The trackpad uses Microsoft Precision drivers, as all laptops should. Up until recently though, HP didn't, so this isn't a given. I also appreciate that HP used just about all of the real estate it could on the trackpad, making it as big as possible.
Performance and battery life
The Pavilion x360 14 that HP sent me includes an Intel Core i5-1035G1 and 8GB RAM, which is a solid combination at this price point. The Core i5-1035G1 is from the Ice Lake family, which is built on a 10nm node.
The Core i5-1035 comes in three flavors though: G1, G4, and G7, indicating graphics power. This unit has Intel UHD Graphics, while G4 and G7 have Iris Plus Graphics. The Ice Lake Core i7, on the only hand, only comes at the G7 level, so if you get this PC with a Core i7, you should get a notable boost in both CPU and graphics performance.
Intel actually offers five different U-series Core i5 SKUs that are labeled as 10th-gen, and don't forget that you have AMD's Ryzen 4000 CPUs on the market as well. So don't take this the wrong way when I say it, but between the Core i5-1035G1, the rest of the 10th-gen U-series Core i5 SKUs, and AMD's Ryzen 5 SKUs, the Core i5-1035G1 will lose in just about every benchmark. AMD's Ryzen 4000 chips blow Ice Lake out of the water, and Intel Comet Lake beats Ice Lake on CPU performance.
I say not to take it the wrong way because it's still a Core i5, so it's still fine. Companies tend to use the G1 SKU of the i5 just to create more of a value proposition when up-selling to the Core i7.
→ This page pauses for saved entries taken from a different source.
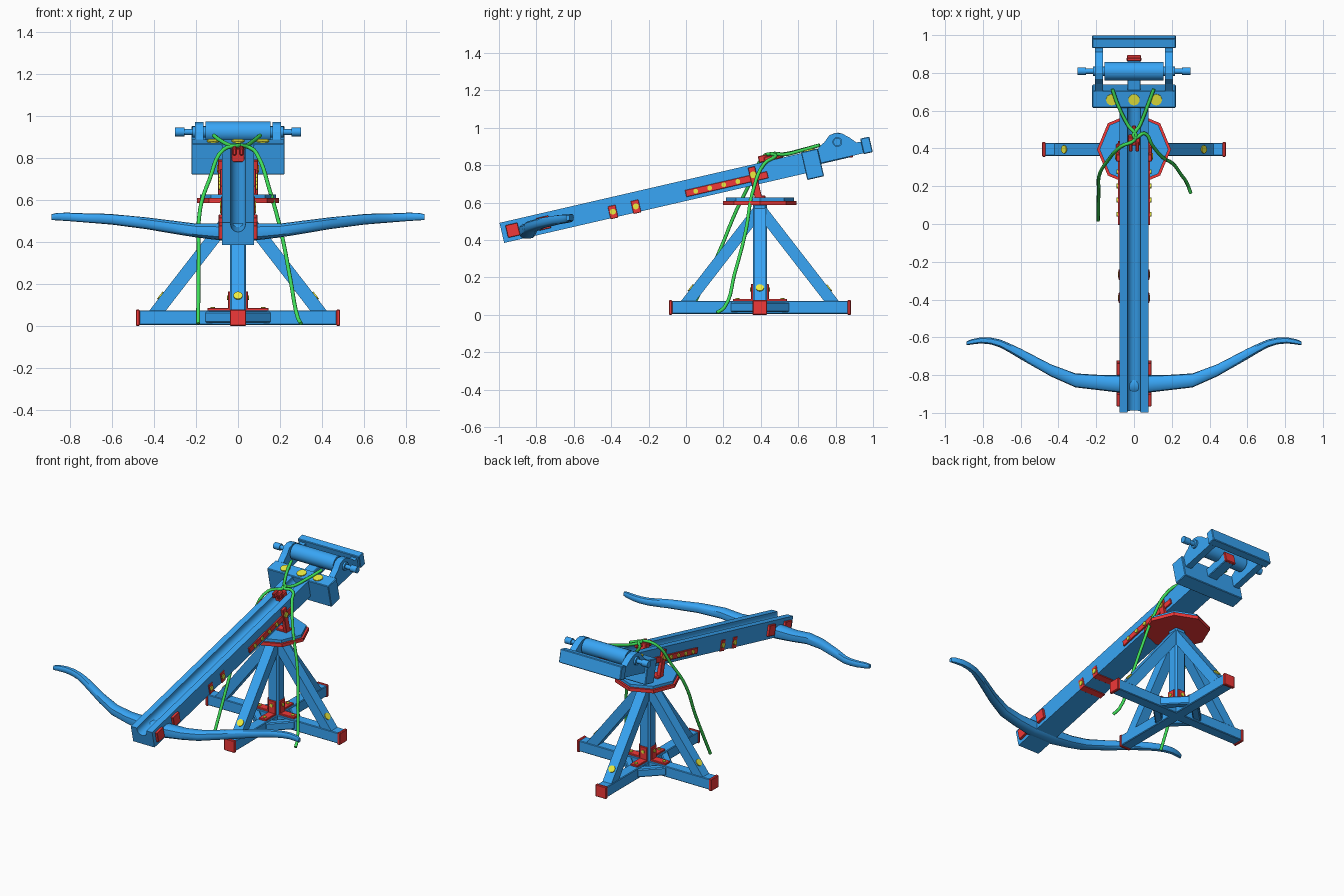
import bpy, bmesh
from math import radians, cos, sin, pi
from mathutils import Matrix, Vector

if "Cube" in bpy.data.objects:
    bpy.data.objects.remove(bpy.data.objects["Cube"])

def material(name, rgb):
    m = bpy.data.materials.new(name)
    m.diffuse_color = (*rgb, 1)
    m.use_nodes = True
    m.node_tree.nodes["Principled BSDF"].inputs["Base Color"].default_value = m.diffuse_color
    return m

BLUE = material("blue", (0.04, 0.38, 0.92))
RED = material("red", (0.88, 0.04, 0.04))
GREEN = material("green", (0.05, 0.75, 0.1))
YELLOW = material("yellow", (0.85, 0.85, 0.05))

I = Matrix.Identity(4)
# Tilted stock frame: x across, y along the stock, z above its top face
STOCK = Matrix.Translation((0, -0.997, 0.492)) @ Matrix.Rotation(radians(13), 4, 'X')
BASE = Matrix.Translation((0, 0.395, 0))

def finish(name, bm, mat, M=I, bevel=0, smooth=False):
    bmesh.ops.recalc_face_normals(bm, faces=bm.faces)
    if bevel:
        bmesh.ops.bevel(bm, geom=bm.edges[:], offset=bevel, segments=1, affect='EDGES')
    bm.transform(M)
    me = bpy.data.meshes.new(name)
    bm.to_mesh(me)
    bm.free()
    if smooth:
        me.shade_smooth()
        me.set_sharp_from_angle(angle=radians(35))
    me.materials.append(mat)
    ob = bpy.data.objects.new(name, me)
    bpy.context.collection.objects.link(ob)
    return ob

def box(name, x, y, z, mat, M=I, bevel=0.004):
    bm = bmesh.new()
    bmesh.ops.create_cube(bm, size=1)
    lo, hi = Vector((x[0], y[0], z[0])), Vector((x[1], y[1], z[1]))
    for v in bm.verts:
        v.co = (lo + hi) / 2 + Vector([a * b for a, b in zip(v.co, hi - lo)])
    return finish(name, bm, mat, M, bevel)

def cylinder(name, r, depth, mat, M, sides=16, r2=None, smooth=True):
    bm = bmesh.new()
    bmesh.ops.create_cone(bm, cap_ends=True, segments=sides, radius1=r,
                          radius2=r if r2 is None else r2, depth=depth)
    return finish(name, bm, mat, M, smooth=smooth)

def loft(name, rings, mat, M=I, smooth=False):
    bm = bmesh.new()
    rows = [[bm.verts.new(p) for p in ring] for ring in rings]
    n = len(rows[0])
    for a, b in zip(rows, rows[1:]):
        for i in range(n):
            bm.faces.new((a[i], a[(i + 1) % n], b[(i + 1) % n], b[i]))
    bm.faces.new(rows[0])
    bm.faces.new(rows[-1])
    return finish(name, bm, mat, M, smooth=smooth)

def at(x, y, z, M=STOCK, axis=None):
    m = M @ Matrix.Translation((x, y, z))
    return m @ Matrix.Rotation(pi / 2, 4, axis) if axis else m

# Stock with a round-bottomed bolt groove
groove = [(0.035 * cos(a), -0.01 - 0.035 * sin(a)) for a in [pi * i / 10 for i in range(11)]]
prof = [(-0.077, 0), (-0.077, -0.11), (0.077, -0.11), (0.077, 0), (0.035, 0)] + groove + [(-0.035, 0)]
loft("stock", [[(x, s, z) for x, z in prof] for s in (0, 1.67)], BLUE, STOCK, True)

# Rear block, winch frame and slider end
box("rear_block", (-0.222, 0.222), (1.655, 1.747), (-0.147, 0.005), BLUE, STOCK)
box("winch_end_bar", (-0.222, 0.222), (1.98, 2.03), (-0.08, 0.005), BLUE, STOCK)
box("slider_tail", (-0.035, 0.035), (1.74, 1.91), (-0.08, -0.02), BLUE, STOCK)
box("slider_tail_cap", (-0.038, 0.038), (1.905, 1.922), (-0.083, -0.015), RED, STOCK)
cheek = [(1.745, -0.075), (1.985, -0.075), (1.985, -0.012), (1.955, -0.01), (1.925, 0.025),
         (1.893, 0.052), (1.858, 0.064), (1.824, 0.06), (1.79, 0.03), (1.745, 0.004)]
for side, sx in (("left", -1), ("right", 1)):
    loft(f"winch_cheek_{side}", [[(sx * x, s, t) for s, t in cheek] for x in (0.164, 0.206)], BLUE, STOCK)
    cylinder(f"winch_collar_{side}", 0.026, 0.065, BLUE, at(sx * 0.185, 1.857, 0.015, axis='Y'))
    cylinder(f"winch_handle_{side}", 0.021, 0.045, BLUE, at(sx * 0.277, 1.857, 0.015, axis='Y'))
cylinder("winch_axle", 0.014, 0.58, BLUE, at(0, 1.857, 0.015, axis='Y'))
cylinder("winch_drum", 0.05, 0.31, BLUE, at(0, 1.857, 0.015, axis='Y'), 20)
for i in (-1, 0, 1):
    cylinder(f"block_bolt_{i + 2}", 0.03, 0.012, YELLOW, at(i * 0.118, 1.7, 0.005))

# Bow: x, y, z, half depth, half height, mirrored across the stock
half = [(0.075, -0.847, 0.448, 0.046, 0.041), (0.2, -0.838, 0.455, 0.04, 0.033),
        (0.31, -0.828, 0.471, 0.037, 0.031), (0.44, -0.775, 0.49, 0.032, 0.028),
        (0.60, -0.688, 0.508, 0.028, 0.025), (0.66, -0.656, 0.512, 0.024, 0.024),
        (0.71, -0.632, 0.514, 0.021, 0.022), (0.76, -0.619, 0.517, 0.018, 0.021),
        (0.81, -0.616, 0.52, 0.016, 0.02), (0.86, -0.624, 0.521, 0.014, 0.018),
        (0.888, -0.632, 0.519, 0.01, 0.014)]
path = [(-x, *r) for x, *r in reversed(half)] + half

def rounded(v):
    return (abs(v) ** 0.75) * (1 if v > 0 else -1)

rings = [[(x, y + hy * rounded(cos(k * pi / 6)), z + hz * rounded(sin(k * pi / 6)))
          for k in range(12)] for x, y, z, hy, hz in path]
loft("bow", rings, BLUE, smooth=True)

# Iron fittings on both sides of the stock
for side, sx in (("left", -1), ("right", 1)):
    def plate(name, x, s, t):
        box(f"{name}_{side}", sorted((sx * 0.07, sx * x)), s, t, RED, STOCK, 0.002)

    def bolt(name, s, t, r, x):
        cylinder(f"{name}_{side}", r, 0.012, YELLOW, at(sx * x, s, t, axis='Y'), 12)

    for i, s in enumerate((0.06, 0.229)):
        plate(f"bow_plate_{i}", 0.092, (s - 0.033, s + 0.033), (-0.088, -0.02))
    for i, s in enumerate((0.604, 0.73)):
        bolt(f"strap_bolt_{i}", s, -0.078, 0.016, 0.08)
    plate("long_strap", 0.086, (1.005, 1.455), (-0.09, -0.053))
    for i in range(4):
        bolt(f"long_strap_bolt_{i}", 1.06 + i * 0.077, -0.071, 0.013, 0.086)
    plate("yoke_arm", 0.095, (1.36, 1.398), (-0.195, -0.012))
    bolt("yoke_bolt", 1.379, -0.055, 0.018, 0.095)
for i, s in enumerate((0.604, 0.73)):
    box(f"stock_strap_{i}", (-0.081, 0.081), (s - 0.021, s + 0.021), (-0.115, -0.045), RED, STOCK, 0.002)

# Trigger claw
box("trigger_block", (-0.032, 0.032), (1.455, 1.5), (-0.04, 0.025), RED, STOCK)
for side, sx in (("left", -1), ("right", 1)):
    box(f"trigger_claw_{side}", sorted((sx * 0.008, sx * 0.026)), (1.425, 1.475), (0.0, 0.036), RED, STOCK)
box("trigger_lever", (-0.01, 0.01), (1.49, 1.56), (0.0, 0.015), RED, STOCK)

# Turntable
cylinder("turntable_rim", 0.196, 0.022, RED, at(0, 0, 0.598, BASE), 8, smooth=False)
cylinder("turntable_top", 0.182, 0.024, BLUE, at(0, 0, 0.615, BASE), 8, smooth=False)
box("yoke_base", (-0.095, 0.095), (-0.03, 0.03), (0.62, 0.638), RED, BASE)

# Stand: post, crossed feet, struts, brackets and diagonal braces
box("post", (-0.038, 0.038), (-0.038, 0.038), (0.01, 0.595), BLUE, BASE, 0.01)
box("foot_across", (-0.475, 0.475), (-0.035, 0.035), (0.005, 0.075), BLUE, BASE)
box("foot_along", (-0.035, 0.035), (-0.475, 0.475), (0.005, 0.075), BLUE, BASE)
slope = Vector((-0.4, 0, 0.515))
tilt = slope.to_track_quat('Z', 'Y').to_matrix().to_4x4()
u = slope.normalized()
out = Vector((u.z, 0, -u.x))
strut = [[(p.x, w, p.z) for d, w in ((-1, -0.032), (-1, 0.032), (1, 0.032), (1, -0.032))
          for p in (q + out * 0.031 * d,)]
         for q in (Vector((0.405, 0, 0.045)), Vector((0.01, 0, 0.555)))]
face = Vector((0.385, 0, 0.135))
for k in range(4):
    M = BASE @ Matrix.Rotation(k * pi / 2, 4, 'Z')
    box(f"foot_cap_{k}", (0.468, 0.487), (-0.039, 0.039), (0, 0.079), RED, M)
    loft(f"strut_{k}", strut, BLUE, M)
    turn = out.to_track_quat('Z', 'Y').to_matrix().to_4x4()
    root = Vector((0.405, 0, 0.045)) + u * 0.10 + out * 0.031
    cylinder(f"strut_bolt_{k}", 0.022, 0.012, YELLOW, M @ Matrix.Translation(root) @ turn, 12)
    box(f"bracket_upright_{k}", (0.036, 0.048), (-0.026, 0.026), (0.07, 0.165), RED, M, 0.002)
    box(f"bracket_base_{k}", (0.036, 0.145), (-0.026, 0.026), (0.07, 0.086), RED, M, 0.002)
    cylinder(f"bracket_bolt_{k}", 0.011, 0.008, YELLOW, at(0.12, 0, 0.087, M), 10)
    cylinder(f"bracket_upright_bolt_{k}", 0.011, 0.008, YELLOW, at(0.049, 0, 0.135, M, 'Y'), 10)
    D = M @ Matrix.Rotation(pi / 4, 4, 'Z')
    box(f"brace_{k}", (0.09, 0.136), (-0.09, 0.09), (0.015, 0.068), BLUE, D, 0.006)

# Ropes
def rope(name, pts):
    cu = bpy.data.curves.new(name, 'CURVE')
    cu.dimensions = '3D'
    cu.bevel_depth = 0.0095
    cu.bevel_resolution = 2
    cu.resolution_u = 5
    cu.use_fill_caps = True
    sp = cu.splines.new('BEZIER')
    sp.bezier_points.add(len(pts) - 1)
    for b, p in zip(sp.bezier_points, pts):
        b.co = p
        b.handle_left_type = b.handle_right_type = 'AUTO'
    cu.materials.append(GREEN)
    bpy.context.collection.objects.link(bpy.data.objects.new(name, cu))

rope("rope_left", [(-0.115, 0.715, 0.908), (-0.085, 0.63, 0.885), (-0.03, 0.52, 0.86), (0.01, 0.46, 0.862),
                   (-0.07, 0.41, 0.84), (-0.135, 0.34, 0.70), (-0.18, 0.27, 0.56), (-0.187, 0.17, 0.32),
                   (-0.19, 0.02, 0.012)])
rope("rope_right", [(0.105, 0.715, 0.908), (0.07, 0.62, 0.88), (0.03, 0.52, 0.857), (0.0, 0.46, 0.862),
                    (0.055, 0.48, 0.85), (0.095, 0.42, 0.81), (0.15, 0.355, 0.65), (0.205, 0.32, 0.45),
                    (0.25, 0.26, 0.22), (0.285, 0.205, 0.04), (0.3, 0.165, 0.012)])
Battery life was OK, and in most cases, I got around four hours. It's not that the battery life is bad; I'm just used to more when it comes to cellular PCs, because most cellular PCs that I get to review have ARM processors in them. This also has a 43Wh battery, which is smaller than the 56.2Wh one that was in the Elite Dragonfly that HP sent me, and might have been the last Intel-powered cellular PC that I've used.
But cellular is totally worth it. It takes away the pain points of working on the go. There's no more configuring your phone as a hot spot, or ending up on the Starbucks mailing list because you wanted to use its Wi-Fi. There's no more looking for the Wi-Fi password in the airport lounge.
For benchmarks, I used PCMark 8 and PCMark 10.
|PCMark 8: Home||PCMark 8: Creative|
|PCMark 8: Work||PCMark 10|
These scores are pretty standard, although if you look at what each test does, you can see where the Core i5-1035G1 excels.
The HP Pavilion x360 14 is a bit of a mixed bag, and that's no surprise. Any mid-range laptop is designed to offer a balance between perks and compromises. For the unit that HP sent me, that perk is 4G LTE, and it's absolutely wild that a $699 Intel-powered laptop has cellular connectivity.
But still, the Pavilion makes some bizarre compromises to get there. The keyboard isn't backlit, and there's no method of biometric authentication at all. In fact, I'm not sure if I'd recommend buying this at all if you're not getting the cellular model. If you're not getting it for the 4G, you can definitely find something with an AMD Ryzen 4000 processor that offers more value.
But also, I totally support buying this for the cellular connectivity. Cellular is something that should be in every device, and it's insane that it's taken this long to show up in a $699 PC. 4G LTE will make your computing experience better, and not only that, but the rest of the PC is solid too, aside from the shortcomings I mentioned. It's got a decent keyboard, a Core i5, 8GB RAM, and so on.
If you want 4G LTE and $699 is in your price range, you can check out the Pavilion x360 14 here.